BIG BRUTE TANNAT: Popular in Uruguay?
What is a grape with Basque origins found and flourishing doing in Uruguay! Well many Basques immigrated to Uruguay and with them they brought their Tannat. The grape still exists in France where Madiran is its hotspot. It is usually quite tannic in France unless blended. As a single varietal it is a tough brute like the Italian Barolo and needs a few years of age to be accessible.
In Uruguay it is reputedly thought to be softer and more approachable. Uruguay is the 4th largest South American wine producer but exports less than 5% of its production.
The wine we are trying is from the Carrau Winery now into its tenth family generation and is 265 years old.
It has a light purple colour.
On the nose blackberry, cassis, blueberry and red plum with a hint of dates.\It’s not coming on like a brute!
On the palate very mild tannins.

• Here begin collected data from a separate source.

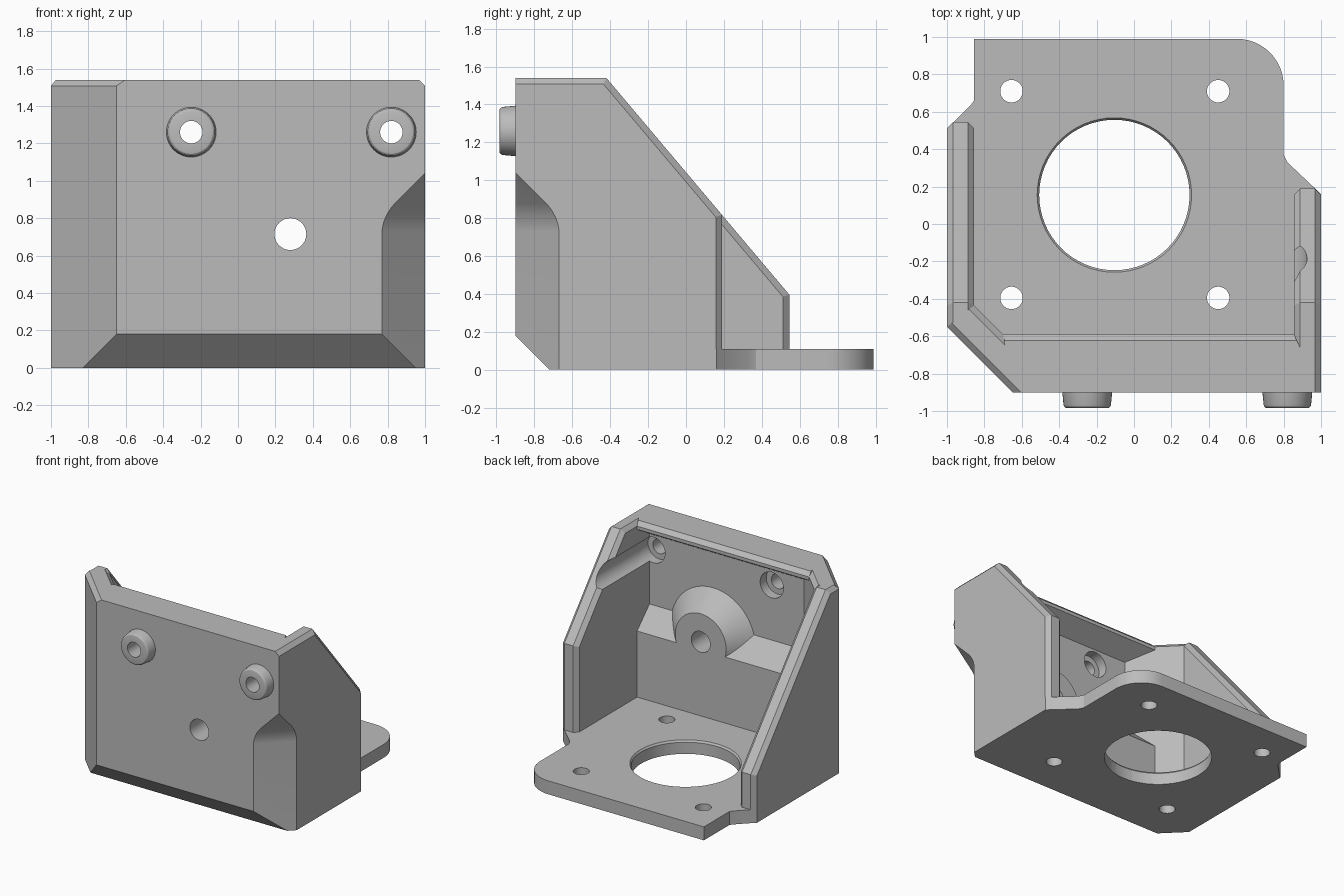
import bpy, bmesh, math
from mathutils import Vector, Matrix

cube = bpy.data.objects.get("Cube")
if cube:
    bpy.data.objects.remove(cube)

grey = bpy.data.materials.new("light grey")
grey.use_nodes = True
grey.diffuse_color = (0.5, 0.5, 0.5, 1)
grey.node_tree.nodes["Principled BSDF"].inputs["Base Color"].default_value = (0.5, 0.5, 0.5, 1)

parts, cutters = [], []


def finish(bm, name, cutter=False):
    bmesh.ops.recalc_face_normals(bm, faces=bm.faces[:])
    mesh = bpy.data.meshes.new(name)
    bm.to_mesh(mesh)
    bm.free()
    mesh.materials.append(grey)
    obj = bpy.data.objects.new(name, mesh)
    bpy.context.scene.collection.objects.link(obj)
    obj.hide_render = cutter
    (cutters if cutter else parts).append(obj)
    return obj


# Planes are (unit normal, offset); the solid lies on the negative side
def plane(normal, point):
    n = Vector(normal).normalized()
    return n, n.dot(Vector(point))


def seam(p, q):
    return plane((q[1] - p[1], p[0] - q[0], 0), (*p, 0))


def chamfer(a, b, size=0.033):
    n = a[0] + b[0]
    return n.normalized(), (a[1] + b[1] - size) / n.length


def convex(name, planes, cutter=False, round_edge=None):
    bm = bmesh.new()
    bmesh.ops.create_cube(bm, size=4, matrix=Matrix.Translation((0, 0, 2)))
    for n, d in planes:
        bmesh.ops.bisect_plane(bm, geom=bm.verts[:] + bm.edges[:] + bm.faces[:],
                               plane_co=n * d, plane_no=n, clear_outer=True)
        rim = [e for e in bm.edges if e.is_boundary]
        if rim:
            bmesh.ops.holes_fill(bm, edges=rim, sides=0)
    if round_edge:
        edges = [e for e in bm.edges
                 if all(abs(n.dot(v.co) - d) < 1e-3 for v in e.verts for n, d in round_edge)]
        bmesh.ops.bevel(bm, geom=edges, offset=0.08, segments=6, profile=0.5, affect='EDGES')
    return finish(bm, name, cutter)


def rod(name, x, other, r1, r2, start, end, axis='Y', cutter=True, rim=0):
    bm = bmesh.new()
    length = end - start
    bmesh.ops.create_cone(bm, cap_ends=True, segments=64, radius1=r1, radius2=r2, depth=length)
    if rim:
        edges = [e for e in bm.edges if all(v.co.z < 0 for v in e.verts)]
        bmesh.ops.bevel(bm, geom=edges, offset=rim, segments=3, profile=0.5, affect='EDGES')
    mid = (start + end) / 2
    if axis == 'Y':
        mat = Matrix.Translation((x, mid, other)) @ Matrix.Rotation(-math.pi / 2, 4, 'X')
    else:
        mat = Matrix.Translation((x, other, mid))
    bm.transform(mat)
    return finish(bm, name, cutter)


def cut(obj, tools):
    for tool in tools:
        mod = obj.modifiers.new("cut", 'BOOLEAN')
        mod.operation, mod.solver, mod.object = 'DIFFERENCE', 'EXACT', tool
    bpy.context.view_layer.update()
    result = obj.evaluated_get(bpy.context.evaluated_depsgraph_get())
    mesh = bpy.data.meshes.new_from_object(result)
    obj.modifiers.clear()
    obj.data = mesh


# Shared planes of the housing
top = plane((0, 0, 1), (0, 0, 1.54))
slope = plane((0, 1.185, 1), (0, -0.42, 1.54))
under = plane((0, -1, -1), (0, -0.9, 0.18))
outer_l = plane((-1, 0, 0), (-1, 0, 0))
outer_r = plane((1, 0, 0), (1, 0, 0))
outer_d = plane((-1, -1, 0), (-1, -0.55, 0))
A, B = (-1, -0.55), (-0.855, -0.435)
C, D = (-0.65, -0.9), (-0.7, -0.59)
E, F = (1, -0.9), (0.855, -0.59)
inner_d = plane((1, 1, 0), (*D, 0))


# A wall has its sides chamfered where they meet its caps
def wall(name, sides, caps, plain):
    edges = [chamfer(s, c) for s in sides for c in caps]
    return convex(name, sides + caps + plain + edges)


def end(y):
    return plane((0, 1, 0), (0, y, 0))


left = wall("long_side_wall", [outer_l, plane((1, 0, 0), (-0.855, 0, 0))],
            [top, slope, end(0.545)], [seam(A, B)])
corner = wall("corner_wall", [outer_d, inner_d], [top], [seam(B, A), seam(C, D), under])
front = wall("front_wall", [end(-0.59)], [top],
             [plane((0, -1, 0), (0, -0.9, 0)), seam(D, C), seam(E, F), under,
              chamfer(outer_d, top), chamfer(outer_r, top)])
right = wall("short_side_wall", [outer_r, plane((-1, 0, 0), (0.855, 0, 0))],
             [top, slope, end(0.19)], [seam(F, E), under])

# Base plate with a rounded back corner
outline = [(-0.85, -0.7), (0.97, -0.7), (1, -0.67), (1, 0.16), (0.82, 0.33), (0.8, 0.37)]
for i in range(13):
    a = math.pi / 2 * i / 12
    outline.append((0.55 + 0.25 * math.cos(a), 0.74 + 0.25 * math.sin(a)))
outline += [(-0.855, 0.99), (-0.855, 0.66), (-0.87, 0.64), (-1, 0.51), A]
bm = bmesh.new()
face = bm.faces.new([bm.verts.new((x, y, 0)) for x, y in outline])
ext = bmesh.ops.extrude_face_region(bm, geom=[face])
bmesh.ops.translate(bm, vec=(0, 0, 0.11),
                    verts=[v for v in ext["geom"] if isinstance(v, bmesh.types.BMVert)])
base = finish(bm, "base_plate")

# Base plate holes
holes = [rod("motor_hole", -0.105, 0.155, 0.402, 0.402, -0.1, 0.2, 'Z'),
         rod("motor_hole_rim", -0.105, 0.155, 0.395, 0.42, 0.085, 0.12, 'Z')]
for x in (-0.655, 0.45):
    for y in (-0.395, 0.71):
        holes.append(rod("screw_hole", x, y, 0.06, 0.06, -0.1, 0.2, 'Z'))
cut(base, holes)

# Front wall: inner recess, lower corner notch and drilled holes
recess = convex("recess", [plane((0, -1, 0), (0, -0.75, 0)), end(-0.5),
                           plane((0, -1, -1), (0, -0.59, 0.65)),
                           plane((0, -0.6, 1), (0, -0.59, 1.48)),
                           plane((1, 0, 0), (0.855, 0, 0)),
                           plane((-1, -1, 0), (*D, 0))], True)
notch_side = plane((-1, 1, 0), (0.77, -0.9, 0))
notch_top = plane((-1, 1, 1), (0.77, -0.9, 0.81))
notch = convex("notch", [plane((0, 0, -1), (0, 0, -0.0)), notch_side, notch_top],
               True, [notch_side, notch_top])
for v in notch.data.vertices:
    if v.co.z < 0.01:
        v.co.z = -0.2
centre = rod("centre_drill", 0.28, 0.715, 0.085, 0.085, -1.2, 0)
drills, bores = [], []
for x, reach in ((-0.25, -0.5), (0.82, 0.4)):
    drills.append(rod("drill", x, 1.26, 0.06, 0.06, -1.2, -0.7))
    bores.append(rod("bore", x, 1.26, 0.105, 0.105, -0.83, reach))
    boss = rod("front_boss", x, 1.26, 0.125, 0.137, -0.985, -0.86, cutter=False, rim=0.018)
    cut(boss, drills[-1:])
cut(front, [recess, notch, centre] + drills + bores)
cut(right, [notch, bores[1]])

# Tapered boss behind the centre hole
dome = rod("inner_boss", 0.28, 0.715, 0.4, 0.23, -0.77, -0.59, cutter=False)
cut(dome, [centre])

for tool in cutters:
    bpy.data.objects.remove(tool)

bpy.ops.object.select_all(action='DESELECT')
for obj in parts:
    obj.select_set(True)
bpy.context.view_layer.objects.active = base
bpy.ops.object.shade_smooth_by_angle(angle=math.radians(25))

So very UnFrench! It is very drinkable as it is so approachable. There are no explosives or incendiaries in the wine. Looks like I was getting hyped up with some French experience I have had with Tannat. So what about the taste? Gentle black cherry, blackberry and cherry cola. A bit of a rip tide finish where you think this is an inoffensive weakling but undercurrents present a surging finish with a bit of licorice.
My overall impression is that this is no brute but a bouncy little puppy. I’d like to pair it side by side with a pit bull Madiran. I have a feeling it would rip up the little puppy from Uruguay but how comfortable are you with the pit bull?
This is no wildly attractive wine with complexity but a pleasing quaffer suitable for simple pastas. My curiosity is piqued. The last Tannat from Uruguay I reviewed this year was a Garzon 2016 where I gave it a 92.
(Juan Carrau Tannat 2017, Las Violetas, Uruguay, Bodegas Carrau, Montevideo, Uruguay, $15.95, LCBO # 638791, 750 mL, 13%, Set The Bar Rating 87/100).